[Document images with source code]
• • • • • • •
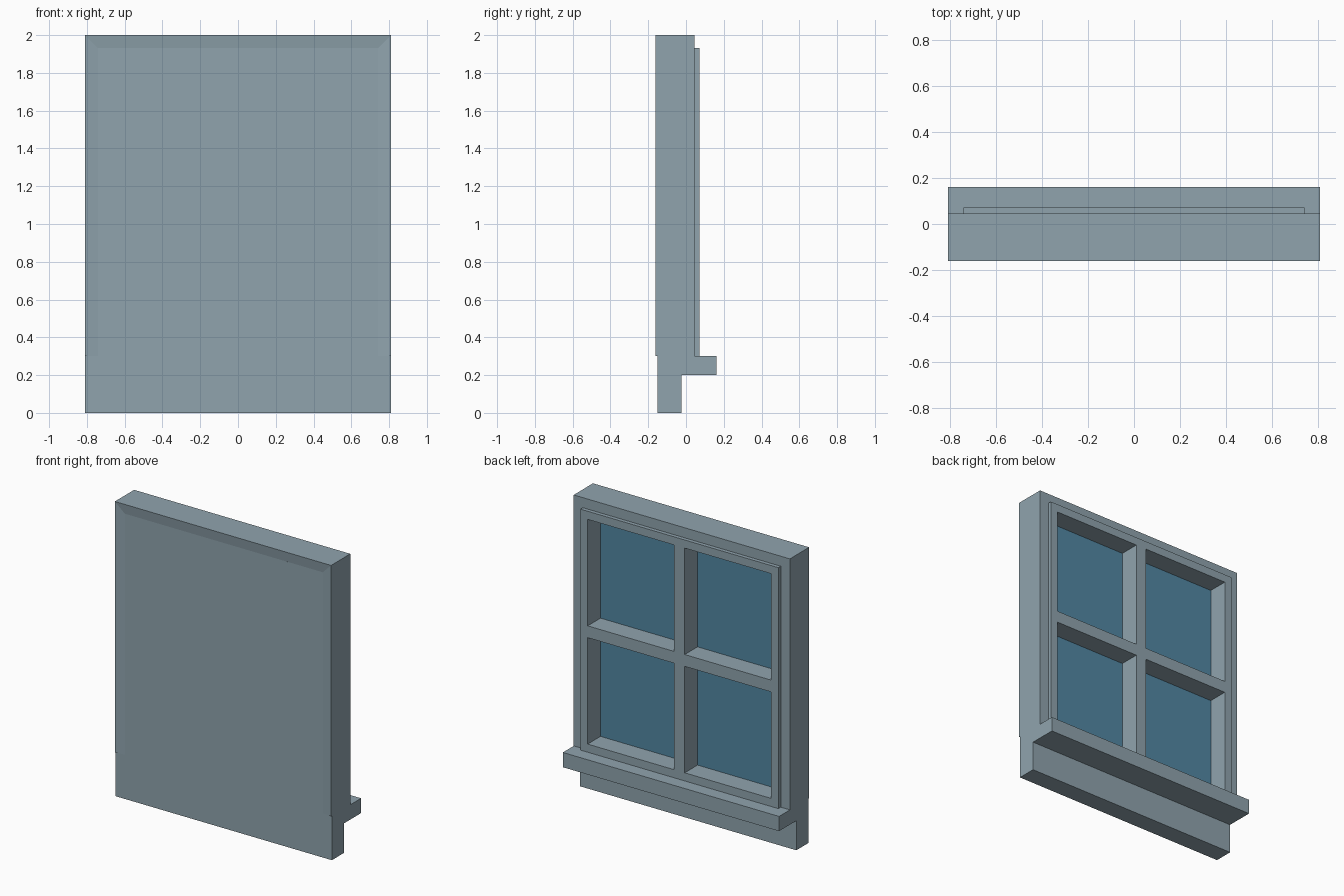
import bpy
import bmesh

cube = bpy.data.objects.get("Cube")
if cube:
    bpy.data.objects.remove(cube, do_unlink=True)


def material(name, color):
    mat = bpy.data.materials.new(name)
    mat.use_nodes = True
    mat.diffuse_color = color
    bsdf = next(n for n in mat.node_tree.nodes if n.type == 'BSDF_PRINCIPLED')
    bsdf.inputs["Base Color"].default_value = color
    return mat


PAINT = material("blue grey paint", (0.279, 0.371, 0.423, 1))
GLASS = material("blue glass", (0.084, 0.242, 0.366, 1))


def finish(name, bm, mat):
    bmesh.ops.recalc_face_normals(bm, faces=bm.faces)
    mesh = bpy.data.meshes.new(name)
    bm.to_mesh(mesh)
    bm.free()
    mesh.materials.append(mat)
    obj = bpy.data.objects.new(name, mesh)
    bpy.context.collection.objects.link(obj)
    return obj


def box(name, x, y, z, mat=PAINT):
    """Box from (min, max) ranges."""
    bm = bmesh.new()
    bmesh.ops.create_cube(bm, size=1)
    for v in bm.verts:
        v.co = [r[0] if c < 0 else r[1] for c, r in zip(v.co, (x, y, z))]
    return finish(name, bm, mat)


HALF = 0.81           # half width of the whole window
TOP = 2.0
SILL_TOP = 0.30
RIM = 0.068           # casing width
FRONT = -0.152        # flat front face
GLASS_Y = -0.07
SASH_Y = 0.071
SASH_X = HALF - RIM
SASH_TOP = TOP - RIM
RAIL = 0.055          # outer sash bars
BAR = 0.04            # half width of the glazing bars
MID_Z = (SILL_TOP + SASH_TOP) / 2


# Casing: mitred U-shaped frame with a shallow bevel on its front
def casing():
    profile = [(0, -0.161), (0, 0.045), (RIM, 0.045), (RIM, FRONT)]
    bm = bmesh.new()
    rings = []
    for sx, upper in ((-1, False), (-1, True), (1, True), (1, False)):
        rings.append([bm.verts.new((sx * (HALF - d), y, TOP - d if upper else SILL_TOP))
                      for d, y in profile])
    for a, b in zip(rings, rings[1:]):
        for i in range(len(a)):
            j = (i + 1) % len(a)
            bm.faces.new((a[i], a[j], b[j], b[i]))
    bm.faces.new(rings[0])
    bm.faces.new(rings[-1])
    return finish("casing", bm, PAINT)


casing()

# Closed front panel, glass, sill and apron
box("front_panel", (-SASH_X, SASH_X), (FRONT, GLASS_Y), (SILL_TOP, SASH_TOP))
box("glass", (-SASH_X + RAIL, SASH_X - RAIL), (GLASS_Y, GLASS_Y + 0.004),
    (SILL_TOP + RAIL, SASH_TOP - RAIL), GLASS)
box("sill", (-HALF, HALF), (FRONT, 0.161), (0.20, SILL_TOP))
box("apron", (-HALF, HALF), (FRONT, -0.024), (0, 0.20))

# Sash: outer stiles and rails, then the glazing bars
depth = (GLASS_Y, SASH_Y)
inner_x = SASH_X - RAIL
low, high = SILL_TOP + RAIL, SASH_TOP - RAIL
box("sash_stile_left", (inner_x, SASH_X), depth, (SILL_TOP, SASH_TOP))
box("sash_stile_right", (-SASH_X, -inner_x), depth, (SILL_TOP, SASH_TOP))
box("sash_rail_bottom", (-inner_x, inner_x), depth, (SILL_TOP, low))
box("sash_rail_top", (-inner_x, inner_x), depth, (high, SASH_TOP))
box("glazing_bar_vertical", (-BAR, BAR), depth, (low, high))
box("glazing_bar_left", (BAR, inner_x), depth, (MID_Z - BAR, MID_Z + BAR))
box("glazing_bar_right", (-inner_x, -BAR), depth, (MID_Z - BAR, MID_Z + BAR))
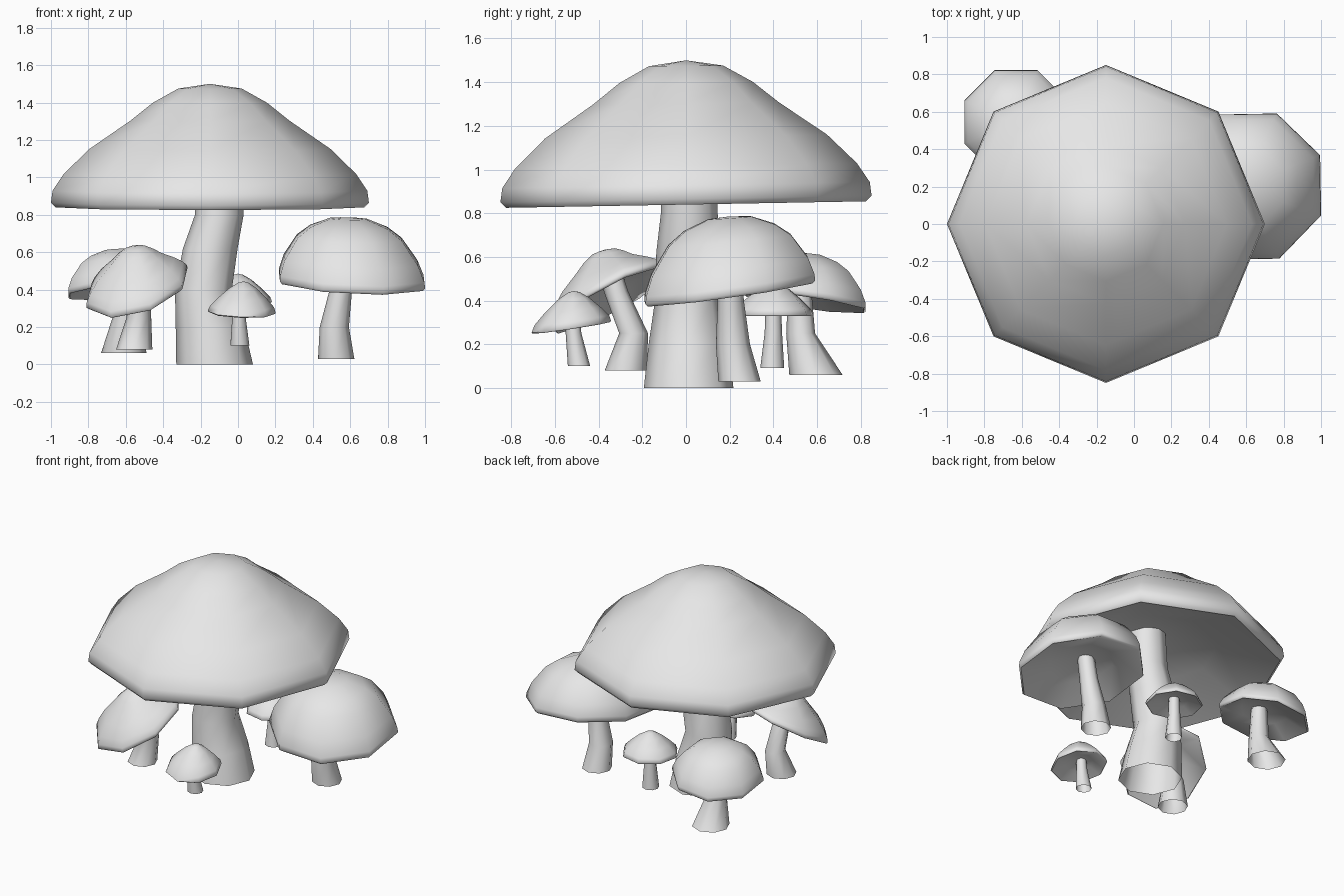
import bpy
import bmesh
from math import sin, cos, pi, radians
from mathutils import Vector

SIDES = 8

# Remove the default cube only
cube = bpy.data.objects.get("Cube")
if cube:
    bpy.data.objects.remove(cube, do_unlink=True)

# Single plain material
grey = bpy.data.materials.new("plain_grey")
grey.use_nodes = True
grey.diffuse_color = (0.8, 0.8, 0.8, 1)
grey.node_tree.nodes["Principled BSDF"].inputs["Base Color"].default_value = (0.8, 0.8, 0.8, 1)


def ring(centre, radius, turn=0.0):
    """Points of one polygon ring around a centre."""
    steps = [turn + 2 * pi * i / SIDES for i in range(SIDES)]
    return [Vector(centre) + Vector((radius * cos(a), radius * sin(a), 0)) for a in steps]


def skin(name, rings, closed):
    """Join rings with quads; when closed, weld the two pole rings to points."""
    bm = bmesh.new()
    loops = [[bm.verts.new(p) for p in r] for r in rings]
    for low, high in zip(loops, loops[1:]):
        for i in range(SIDES):
            j = (i + 1) % SIDES
            bm.faces.new((low[i], low[j], high[j], high[i]))
    if closed:
        bmesh.ops.remove_doubles(bm, verts=bm.verts, dist=0.0001)
        bmesh.ops.recalc_face_normals(bm, faces=bm.faces)
    mesh = bpy.data.meshes.new(name)
    bm.to_mesh(mesh)
    bm.free()
    mesh.materials.append(grey)
    obj = bpy.data.objects.new(name, mesh)
    bpy.context.collection.objects.link(obj)
    bpy.ops.object.select_all(action='DESELECT')
    obj.select_set(True)
    bpy.context.view_layer.objects.active = obj
    bpy.ops.object.shade_smooth_by_angle(angle=radians(65))
    return obj


# Cap profiles: (share of radius, share of height), rim to tip
WIDE = [(1, 0), (.99, .1), (.92, .24), (.76, .45), (.5, .69), (.36, .84), (.2, .96), (0, 1)]
DOME = [(1, 0), (.995, .09), (.92, .33), (.72, .68), (.53, .85), (.25, .98), (0, 1)]
BELL = [(1, 0), (.94, .18), (.7, .47), (.4, .78), (.15, .96), (0, 1)]
# Hollow underside: shares of radius, centre to lip
UNDER = [(0, .25), (.5, .14), (.97, -.03)]


def cap(name, profile, centre, radius, tip, slope=(0, 0), turn=0):
    """Cap shell with a sloping rim and its tip at a given point."""
    base, tip = Vector(centre), Vector(tip)
    height = tip.z - base.z
    rings = []
    for r, h in UNDER:
        rings.append((ring(base + Vector((0, 0, h * radius)), r * radius, radians(turn)), 1))
    for r, h in profile:
        rings.append((ring(base.lerp(tip, h), r * radius, radians(turn)), 1 - .5 * h))
    for points, share in rings:
        for p in points:
            p.z += share * (slope[0] * (p.x - base.x) + slope[1] * (p.y - base.y))
    skin(name, [points for points, share in rings], True)


def stem(name, path):
    """Bent open tube through (x, y, z, radius) stations."""
    skin(name, [ring(s[:3], s[3]) for s in path], False)


# Great central mushroom
cap("main_cap", WIDE, (-.15, 0, .865), .85, (-.15, 0, 1.5), (0, .018))
stem("main_stem", [(-.125, .012, 0, .205), (-.15, .012, .2, .183), (-.185, .01, .4, .152),
                   (-.148, .01, .62, .146), (-.1, .015, .8, .13), (-.09, .015, 1.12, .12)])

# Large mushroom on the left side
cap("left_cap", DOME, (.61, .2, .445), .42, (.59, .2, .785), (-.05, .14), 23.5)
stem("left_stem", [(.525, .245, .03, .097), (.515, .215, .2, .078),
                   (.55, .205, .4, .06), (.575, .2, .58, .055)])

# Tilted mushroom at the front right
cap("front_right_cap", WIDE, (-.54, -.35, .41), .28, (-.55, -.375, .64), (.26, .5), 15)
stem("front_right_stem", [(-.555, -.275, .08, .097), (-.53, -.24, .25, .066),
                          (-.53, -.32, .44, .056), (-.535, -.34, .52, .05)])

# Mushroom at the back right
cap("back_right_cap", DOME, (-.63, .545, .4), .3, (-.64, .545, .618), (.1, -.14), 22.5)
stem("back_right_stem", [(-.61, .595, .06, .122), (-.605, .525, .25, .066), (-.61, .52, .5, .05)])

# Two small mushrooms, front and back
cap("small_front_cap", BELL, (.02, -.525, .28), .182, (.03, -.515, .443), (-.03, .15))
stem("small_front_stem", [(.01, -.49, .1, .051), (.005, -.515, .25, .036), (.005, -.52, .34, .032)])
cap("small_back_cap", BELL, (0, .4, .335), .185, (0, .4, .485), (0, 0), 10)
stem("small_back_stem", [(0, .395, .09, .055), (0, .4, .25, .04), (0, .4, .39, .035)])
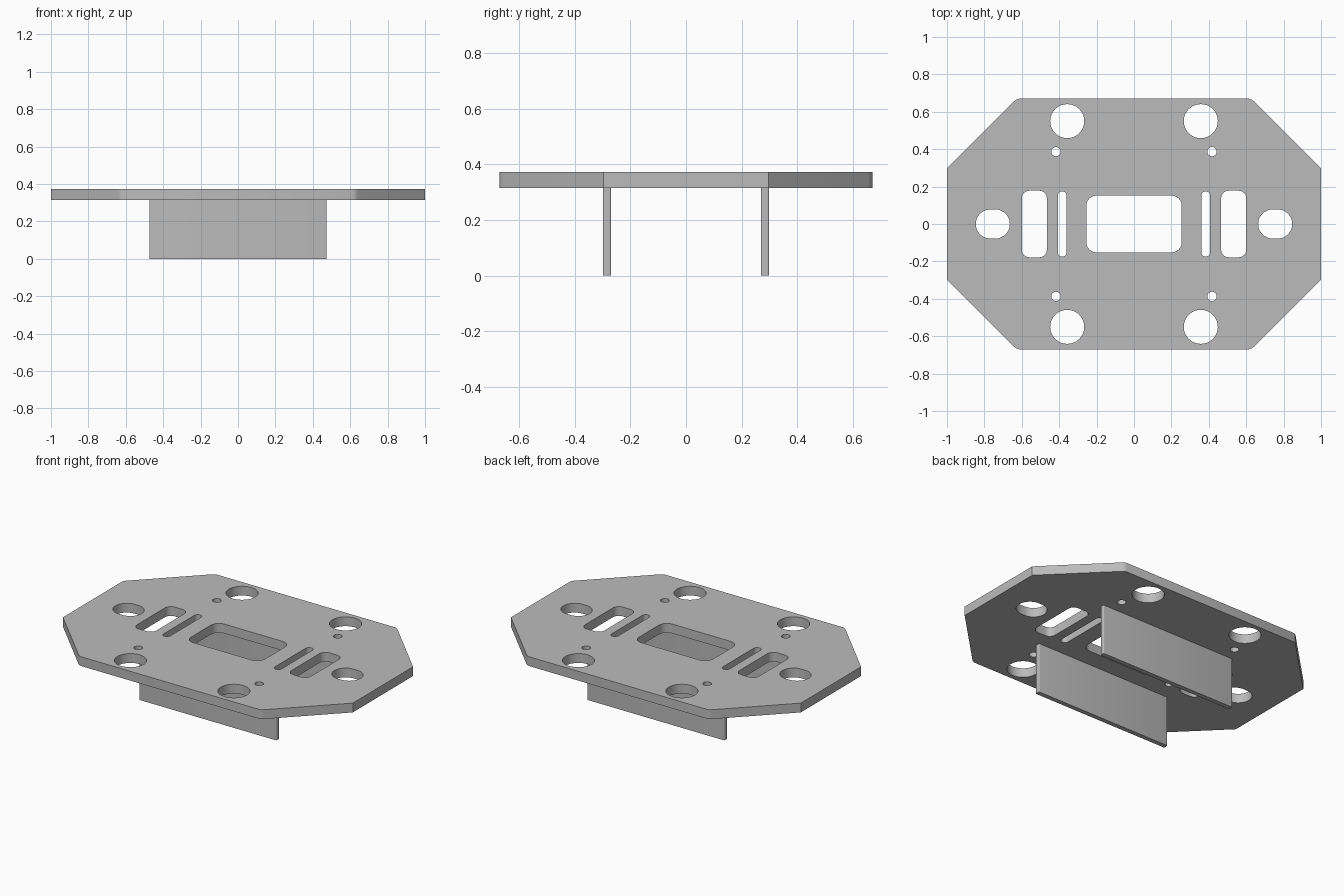
import bpy, bmesh
from math import cos, sin, pi, radians

default = bpy.data.objects.get("Cube")
if default:
    bpy.data.objects.remove(default, do_unlink=True)

grey = bpy.data.materials.new("plain_grey")
grey.use_nodes = True
colour = (0.5, 0.5, 0.5, 1)
grey.diffuse_color = colour
grey.node_tree.nodes["Principled BSDF"].inputs["Base Color"].default_value = colour


def rounded_rect(cx, cy, hx, hy, r, steps=8):
    """Outline of a rectangle with round corners (a circle when hx = hy = r)."""
    points = []
    for quarter, (sx, sy) in enumerate([(1, 1), (-1, 1), (-1, -1), (1, -1)]):
        for i in range(steps + 1):
            a = (quarter + i / steps) * pi / 2
            points.append((cx + sx * (hx - r) + r * cos(a), cy + sy * (hy - r) + r * sin(a)))
    return points


def extruded(name, outlines, z0, z1):
    """Solid from the first outline, with the others as through holes."""
    curve = bpy.data.curves.new(name, "CURVE")
    curve.dimensions = "2D"
    curve.fill_mode = "BOTH"
    curve.extrude = (z1 - z0) / 2
    for outline in outlines:
        spline = curve.splines.new("POLY")
        spline.points.add(len(outline) - 1)
        for point, (x, y) in zip(spline.points, outline):
            point.co = (x, y, 0, 1)
        spline.use_cyclic_u = True
    source = bpy.data.objects.new(name + "_outline", curve)
    bpy.context.collection.objects.link(source)
    bpy.context.view_layer.update()
    mesh = bpy.data.meshes.new_from_object(source.evaluated_get(bpy.context.evaluated_depsgraph_get()))
    bpy.data.objects.remove(source, do_unlink=True)

    bm = bmesh.new()
    bm.from_mesh(mesh)
    bmesh.ops.remove_doubles(bm, verts=bm.verts, dist=1e-5)
    bmesh.ops.translate(bm, verts=bm.verts, vec=(0, 0, (z0 + z1) / 2))
    bmesh.ops.recalc_face_normals(bm, faces=bm.faces)
    bmesh.ops.dissolve_limit(bm, angle_limit=radians(0.5), verts=bm.verts, edges=bm.edges)
    bmesh.ops.triangulate(bm, faces=[f for f in bm.faces if len(f.verts) > 4])
    bm.to_mesh(mesh)
    bm.free()

    obj = bpy.data.objects.new(name, mesh)
    bpy.context.collection.objects.link(obj)
    mesh.materials.clear()
    mesh.materials.append(grey)
    bpy.ops.object.select_all(action="DESELECT")
    obj.select_set(True)
    bpy.context.view_layer.objects.active = obj
    bpy.ops.object.shade_smooth_by_angle(angle=radians(30))
    return obj


# Octagonal plate outline, with softened long-side corners
quarter = [(1, 0.297), (0.642, 0.655), (0.63, 0.665), (0.615, 0.67)]
half = quarter + [(-x, y) for x, y in reversed(quarter)]
outline = half + [(-x, -y) for x, y in half]

# Central window, then the openings repeated on both sides
holes = [rounded_rect(0, 0, 0.255, 0.152, 0.055)]
for sx in (-1, 1):
    holes.append(rounded_rect(sx * 0.755, 0, 0.091, 0.078, 0.078))
    holes.append(rounded_rect(sx * 0.533, 0, 0.067, 0.178, 0.04))
    holes.append(rounded_rect(sx * 0.384, 0, 0.023, 0.174, 0.022))
    for sy in (-1, 1):
        holes.append(rounded_rect(sx * 0.357, sy * 0.55, 0.091, 0.091, 0.091))
        holes.append(rounded_rect(sx * 0.417, sy * 0.387, 0.025, 0.025, 0.025))
extruded("plate", [outline] + holes, 0.315, 0.373)

# Upright walls beneath the plate
for name, y in (("front_wall", -0.284), ("back_wall", 0.284)):
    extruded(name, [rounded_rect(0, y, 0.474, 0.0145, 0.005, 4)], 0, 0.315)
• • • • • • •
→ **Problem description**: The answer must consist of every line from the entries above that contains "curve".

→ **Solved problem**:
    curve = bpy.data.curves.new(name, "CURVE")
    curve.dimensions = "2D"
    curve.fill_mode = "BOTH"
    curve.extrude = (z1 - z0) / 2
        spline = curve.splines.new("POLY")
    source = bpy.data.objects.new(name + "_outline", curve)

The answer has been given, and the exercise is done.